ASSIGNMENT: Repeat exactly, and only, the lines of the entries below from the one with "# facial features" through the one with "1.812))], skin, False)", both ends included.

AVAILABLE DATA:
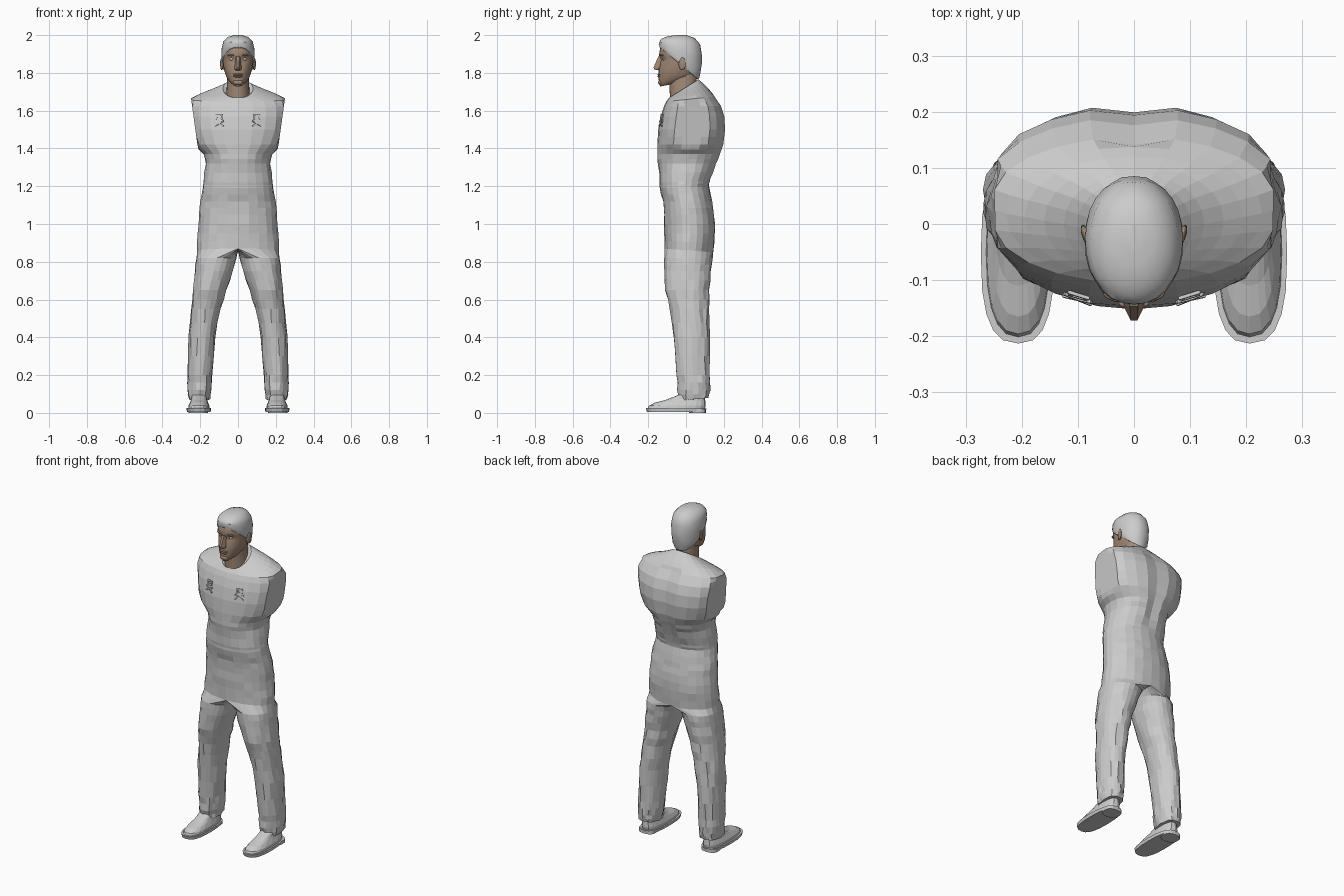
import bpy, bmesh, math, random
from mathutils import Vector, Matrix

random.seed(4)
skin = bpy.data.materials.new("skin")
skin.diffuse_color = (0.36, 0.25, 0.18, 1)


def finish(name, bm, mat=None, smooth=None, mirror=True):
    bmesh.ops.recalc_face_normals(bm, faces=bm.faces[:])
    me = bpy.data.meshes.new(name)
    bm.to_mesh(me)
    bm.free()
    ob = bpy.data.objects.new(name, me)
    bpy.context.collection.objects.link(ob)
    if mat:
        me.materials.append(mat)
    if mirror:
        ob.modifiers.new("mirror", 'MIRROR').merge_threshold = 0.0005
    if smooth:
        bpy.ops.object.select_all(action='DESELECT')
        ob.select_set(True)
        bpy.context.view_layer.objects.active = ob
        bpy.ops.object.shade_smooth_by_angle(angle=math.radians(smooth))
    return ob


def centred(*rows):
    """Rings on the mirror plane: z front, z back, half width, y front, y back."""
    return [(a, b, w, 0, 0, f, k) for a, b, w, f, k in rows]


def densify(rings, k):
    out = []
    for a, b in zip(rings, rings[1:]):
        out += [tuple(p + (q - p) * i / k for p, q in zip(a, b)) for i in range(k)]
    return out + [rings[-1]]


def loft(rings, n=24, power=1.0, shape=None):
    """Half-body loft; ring = z front, z back, outer x, middle x, inner x, y front, y back."""
    bm = bmesh.new()
    loops = []
    for zf, zb, xo, xc, xi, yf, yb in rings:
        loop = []
        for i in range(n):
            t = 2 * math.pi * i / n
            c, s = (math.copysign(abs(v) ** power, v) if abs(v) > 1e-9 else 0.0
                    for v in (math.cos(t), math.sin(t)))
            x = xc + (xo - xc if c > 0 else xc - xi) * c
            co = Vector((x, (yf + yb) / 2 + (yb - yf) / 2 * s, zf + (zb - zf) * (s + 1) / 2))
            loop.append(bm.verts.new(shape(co) if shape else co))
        loops.append(loop)
    for a, b in zip(loops, loops[1:]):
        for i in range(n):
            j = (i + 1) % n
            bm.faces.new((a[i], a[j], b[j], b[i]))
    bm.faces.new(loops[0])
    bm.faces.new(loops[-1])
    # open the walls lying on the mirror plane
    walls = [f for f in bm.faces if all(abs(v.co.x) < 1e-6 for v in f.verts)]
    bmesh.ops.delete(bm, geom=walls, context='FACES')
    return bm


def hull(name, pts, mat=None, mirror=True):
    bm = bmesh.new()
    vs = [bm.verts.new(p) for p in pts]
    bmesh.ops.convex_hull(bm, input=vs)
    return finish(name, bm, mat, None, mirror)


def blob(name, loc, size, mat=None, rot=0.0):
    bm = bmesh.new()
    m = Matrix.Translation(loc) @ Matrix.Rotation(rot, 4, 'Z') @ Matrix.Diagonal((*size, 1))
    bmesh.ops.create_uvsphere(bm, u_segments=12, v_segments=8, radius=1, matrix=m)
    return finish(name, bm, mat, 60)


def cloth(co):
    """Flat armholes, spine groove and small folds."""
    x, y, z = co
    on_plane = abs(x) < 1e-6
    if 1.36 < z < 1.70:
        x = min(x, 0.215 + 0.033 * max(0, z - 1.42) / 0.24)
    if y > 0.1 and 1.25 < z < 1.68:
        y -= 0.014 * max(0, 1 - x / 0.05)
    if z < 1.36:
        f = 0.0045 if z < 0.7 else 0.003
        y += random.uniform(-f, f)
        if not on_plane and x > 0.02:
            x += random.uniform(-f, f)
    return Vector((x, y, z))


# trousers and sleeveless shirt in one skin
legs = [
    (0.065, 0.08, 0.262, 0.205, 0.15, -0.035, 0.12),
    (0.12, 0.12, 0.268, 0.205, 0.142, -0.045, 0.128),
    (0.20, 0.20, 0.268, 0.203, 0.138, -0.05, 0.125),
    (0.40, 0.40, 0.260, 0.19, 0.12, -0.065, 0.125),
    (0.55, 0.55, 0.247, 0.17, 0.092, -0.085, 0.122),
    (0.65, 0.65, 0.238, 0.15, 0.063, -0.108, 0.125),
    (0.75, 0.75, 0.230, 0.125, 0.028, -0.115, 0.132),
    (0.82, 0.82, 0.222, 0.11, 0.008, -0.115, 0.14),
]
trunk = centred(
    (0.87, 0.85, 0.217, -0.112, 0.145), (0.95, 0.95, 0.211, -0.114, 0.155),
    (1.05, 1.05, 0.205, -0.117, 0.15), (1.12, 1.12, 0.199, -0.122, 0.137),
    (1.19, 1.20, 0.186, -0.138, 0.12), (1.22, 1.23, 0.184, -0.14, 0.13),
    (1.32, 1.32, 0.172, -0.148, 0.165), (1.37, 1.37, 0.182, -0.152, 0.185),
    (1.42, 1.42, 0.236, -0.152, 0.203), (1.50, 1.50, 0.272, -0.147, 0.213),
    (1.57, 1.57, 0.285, -0.134, 0.208), (1.62, 1.625, 0.282, -0.118, 0.19),
    (1.648, 1.675, 0.262, -0.105, 0.155), (1.66, 1.715, 0.195, -0.095, 0.12),
    (1.668, 1.745, 0.125, -0.09, 0.09), (1.668, 1.765, 0.08, -0.09, 0.066),
    (1.66, 1.755, 0.066, -0.08, 0.056))
finish("overalls", loft(densify(legs, 2) + densify(trunk, 2), 24, 0.95, cloth))

# neck and head
finish("neck", loft(centred(
    (1.63, 1.70, 0.066, -0.085, 0.06), (1.68, 1.75, 0.06, -0.085, 0.056),
    (1.72, 1.79, 0.058, -0.088, 0.058), (1.79, 1.83, 0.056, -0.09, 0.055))), skin, 50)


def face(co):
    """Press in eye sockets and cheeks below the brow."""
    x, y, z = co
    if y < -0.08:
        y += 0.009 * math.exp(-((x - 0.033) / 0.018) ** 2 - ((z - 1.873) / 0.014) ** 2)
    return Vector((x, y, z))


finish("head", loft(densify(centred(
    (1.728, 1.745, 0.024, -0.136, -0.05), (1.742, 1.76, 0.042, -0.143, 0.0),
    (1.775, 1.78, 0.061, -0.145, 0.045), (1.81, 1.81, 0.072, -0.145, 0.063),
    (1.84, 1.84, 0.078, -0.139, 0.073), (1.87, 1.87, 0.081, -0.136, 0.077),
    (1.893, 1.893, 0.082, -0.143, 0.078), (1.93, 1.93, 0.081, -0.137, 0.076),
    (1.96, 1.96, 0.072, -0.122, 0.065), (1.985, 1.985, 0.045, -0.085, 0.035)), 2),
    28, 0.95, face), skin, 50)

# short hair
def tuft(co):
    r = 0.0025 if co.z < 1.985 else 0
    return Vector((co.x, co.y + random.uniform(-r, r), co.z))


finish("hair", loft(densify(centred(
    (1.932, 1.765, 0.08, -0.134, 0.064), (1.936, 1.775, 0.085, -0.14, 0.07),
    (1.95, 1.83, 0.088, -0.143, 0.083), (1.966, 1.89, 0.087, -0.141, 0.086),
    (1.981, 1.95, 0.078, -0.128, 0.074), (1.994, 1.985, 0.054, -0.098, 0.045),
    (2.0, 2.0, 0.02, -0.05, 0.0)), 2), 28, 0.95, tuft), None, 35)

# facial features
hull("nose", [(s * x, y, z) for s in (-1, 1) for x, y, z in (
    (0.007, -0.146, 1.888), (0.012, -0.13, 1.885), (0.006, -0.172, 1.828),
    (0.007, -0.168, 1.818), (0.019, -0.146, 1.822), (0.016, -0.135, 1.812))], skin, False)
blob("eye", (0.032, -0.119, 1.873), (0.014, 0.007, 0.007))
blob("brow", (0.034, -0.129, 1.893), (0.022, 0.009, 0.005), skin, 0.3)
blob("upper_lip", (0.01, -0.143, 1.791), (0.018, 0.008, 0.005), skin, 0.15)
blob("lower_lip", (0.008, -0.143, 1.781), (0.016, 0.008, 0.005), skin, 0.15)
blob("chin", (0.004, -0.136, 1.75), (0.022, 0.012, 0.014), skin)
blob("ear", (0.086, -0.02, 1.848), (0.007, 0.02, 0.034), skin, -0.3)

# shoes: sole, heel block and upper
finish("sole", loft([
    (0.006, 0.006, 0.270, 0.206, 0.145, -0.207, 0.104),
    (0.026, 0.022, 0.273, 0.206, 0.142, -0.213, 0.108)], 20, 0.75))
finish("heel", loft([
    (0, 0, 0.262, 0.21, 0.16, 0.015, 0.105),
    (0.02, 0.02, 0.262, 0.21, 0.16, 0.015, 0.105)], 16, 0.7))
finish("shoe_upper", loft([
    (0.02, 0.02, 0.264, 0.206, 0.15, -0.204, 0.1),
    (0.038, 0.04, 0.262, 0.206, 0.152, -0.196, 0.104),
    (0.054, 0.065, 0.252, 0.206, 0.16, -0.165, 0.102),
    (0.068, 0.085, 0.246, 0.206, 0.166, -0.11, 0.1),
    (0.095, 0.11, 0.245, 0.206, 0.168, -0.04, 0.095)], 20, 0.8))

# small chest buckles: a ring with a cross strap
bm = bmesh.new()
base = (Matrix.Translation((0.1, -0.131, 1.55)) @ Matrix.Rotation(0.3, 4, 'Z')
        @ Matrix.Rotation(-0.15, 4, 'X'))
for x, z, w, h, a in ((0, 0.028, 0.04, 0.008, 0), (0, 0.008, 0.026, 0.008, 0),
                      (-0.014, 0.018, 0.008, 0.026, 0), (0.014, 0.018, 0.008, 0.026, 0),
                      (0, -0.018, 0.058, 0.007, 0.5), (0, -0.018, 0.058, 0.007, -0.5)):
    m = (base @ Matrix.Translation((x, 0, z)) @ Matrix.Rotation(a, 4, 'Y')
         @ Matrix.Diagonal((w, 0.006, h, 1)))
    bmesh.ops.create_cube(bm, size=1, matrix=m)
finish("chest_buckle", bm)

ANSWER SECTION:
# facial features
hull("nose", [(s * x, y, z) for s in (-1, 1) for x, y, z in (
    (0.007, -0.146, 1.888), (0.012, -0.13, 1.885), (0.006, -0.172, 1.828),
    (0.007, -0.168, 1.818), (0.019, -0.146, 1.822), (0.016, -0.135, 1.812))], skin, False)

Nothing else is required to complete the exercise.